Psalm 3


One of the enemies most ardent and frequent attacks upon the people of God is the threat of lost salvation. I am certain no greater damage is done to the kingdom than by this hellish attack. I am not mumbling about that flawed and heretical doctrine that God is going to drop you like a hot potato if you sin – though it’s damage is equally horrible. I am here concerned with the damage the evil one inflicts upon God’s true servants by hinting to them that they have lost or have not gained salvation. The answer to the heresy is the answer to all heresy, gaining a knowledge of what the Bible does say and cling to it regardless of emotion.

In Psalm 3 we encounter just such a solution.

A Psalm of David, when he fled from Absalom his son. O Lord, how my adversaries have increased!
Many are rising up against me.
Many are saying of my soul, “There is no deliverance for him in God.”

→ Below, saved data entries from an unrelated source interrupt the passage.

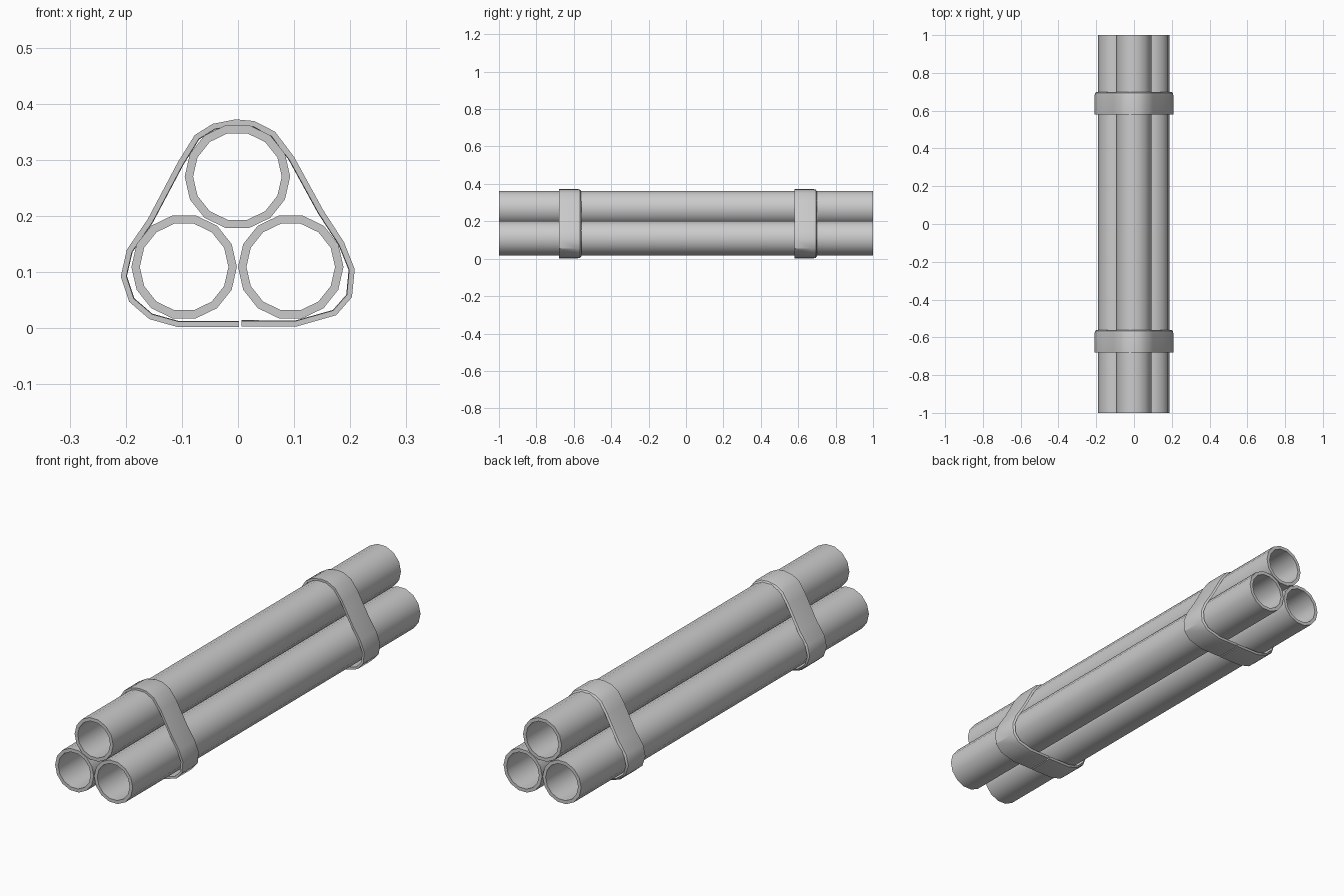
import bpy, bmesh, math
from mathutils import Vector

if "Cube" in bpy.data.objects:
    bpy.data.objects.remove(bpy.data.objects["Cube"])


def make_object(name, bm):
    bmesh.ops.recalc_face_normals(bm, faces=bm.faces)
    mesh = bpy.data.meshes.new(name)
    bm.to_mesh(mesh)
    bm.free()
    ob = bpy.data.objects.new(name, mesh)
    bpy.context.collection.objects.link(ob)
    bpy.ops.object.select_all(action='DESELECT')
    ob.select_set(True)
    bpy.context.view_layer.objects.active = ob
    bpy.ops.object.shade_smooth_by_angle(angle=math.radians(35))
    return ob


def skin(bm, rings, close_path):
    # Bridge closed rings of vertices one after another
    count = len(rings)
    for i in range(count if close_path else count - 1):
        a, b = rings[i], rings[(i + 1) % count]
        for j in range(len(a)):
            k = (j + 1) % len(a)
            bm.faces.new((a[j], a[k], b[k], b[j]))


def tube(name, x, z, outer=0.094, inner=0.079, sides=14):
    # Open pipe with 14 sides and annular ends
    bm = bmesh.new()
    rings = []
    for i in range(sides):
        a = 2 * math.pi * i / sides
        c, s = math.cos(a), math.sin(a)
        rings.append([bm.verts.new((x + r * c, y, z + r * s))
                      for r, y in ((outer, -1), (outer, 1), (inner, 1), (inner, -1))])
    skin(bm, rings, True)
    return make_object(name, bm)


# Outer outline of the strap, clockwise from the split at the bottom
OUTLINE = [(0.002, 0.002), (-0.108, 0.002), (-0.158, 0.016), (-0.194, 0.047),
           (-0.209, 0.092), (-0.198, 0.14), (-0.161, 0.194), (-0.107, 0.296),
           (-0.077, 0.344), (-0.045, 0.364), (-0.004, 0.372), (0.029, 0.369),
           (0.066, 0.35), (0.1, 0.305), (0.152, 0.21), (0.189, 0.153),
           (0.208, 0.105), (0.203, 0.055), (0.175, 0.023), (0.105, 0.003),
           (0.006, 0.003)]

# Strap section: (y, inset); the back edge is rolled over
SECTION = [(-0.06, 0.0), (0.042, 0.0), (0.054, 0.003), (0.06, 0.011),
           (0.05, 0.011), (-0.06, 0.010)]


def strap(name, y0):
    bm = bmesh.new()
    pts = [Vector(p) for p in OUTLINE]
    rings = []
    for i, p in enumerate(pts):
        d0 = (p - pts[i - 1]).normalized() if i else (pts[1] - p).normalized()
        d1 = (pts[i + 1] - p).normalized() if i < len(pts) - 1 else d0
        t = (d0 + d1).normalized()
        n = Vector((t.y, -t.x))          # points into the bundle
        rings.append([bm.verts.new((p.x + n.x * o, y0 + y, p.y + n.y * o))
                      for y, o in SECTION])
    skin(bm, rings, False)
    bm.faces.new(rings[0])
    bm.faces.new(rings[-1])
    return make_object(name, bm)


# Three stacked pipes
tube("pipe_left", -0.096, 0.109)
tube("pipe_right", 0.094, 0.109)
tube("pipe_top", -0.001, 0.27)

# Two split straps around the bundle
strap("strap_front", -0.62)
strap("strap_back", 0.64)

Selah.

But You, O Lord, are a shield about me, My glory, and the One who lifts my head.

I was crying to the Lord with my voice, And He answered me from His holy mountain.

Selah.

I lay down and slept; I awoke, for the Lord sustains me.
I will not be afraid of ten thousands of people Who have set themselves against me round about.

Arise, O Lord; save me, O my God!
For You have smitten all my enemies on the cheek; You have shattered the teeth of the wicked.

Salvation belongs to the Lord; Your blessing be upon Your people!
Selah.
(Psalm 3, NASB95)

The opening ascription says that David wrote of it regarding his flight from Absalom; in that context we must understand that when David writes of no deliverance for his soul he is not – as far as I can tell- speaking of eternal damnation but rather loss of his physical life being all but guaranteed. Nevertheless there is, I think, a valid application of this Psalm to the frequent attacks of the enemy and the solution embedded in God’s word.

The answer to the accusation of lost salvation (no rhyme intended) is embedded in the third verse. The enemy may shout long and loud; or more likely will whisper soft and frequent that our lives are forfeit any hope of redemption – yet it is not the taunts of the enemy which we must trust. It is the very person of God himself. “But You, O Lord, are a shield about me…”

It is not up to you to maintain your salvation just as it was not up to you to obtain it in the first place. It is up to the character of God who has himself declared salvation for them who will in repentance accept the Lord Jesus as their savior.

The remainder of the Psalm also comes into play in terms of Spiritual Warfare: “Arise, O Lord; save me, O my God!” Let the Lord shatter the teeth of the demonic beings who taunt.

As for you, embrace the deliverance guaranteed in Jesus Christ and do not give heed to the diabolical whispers of the enemy.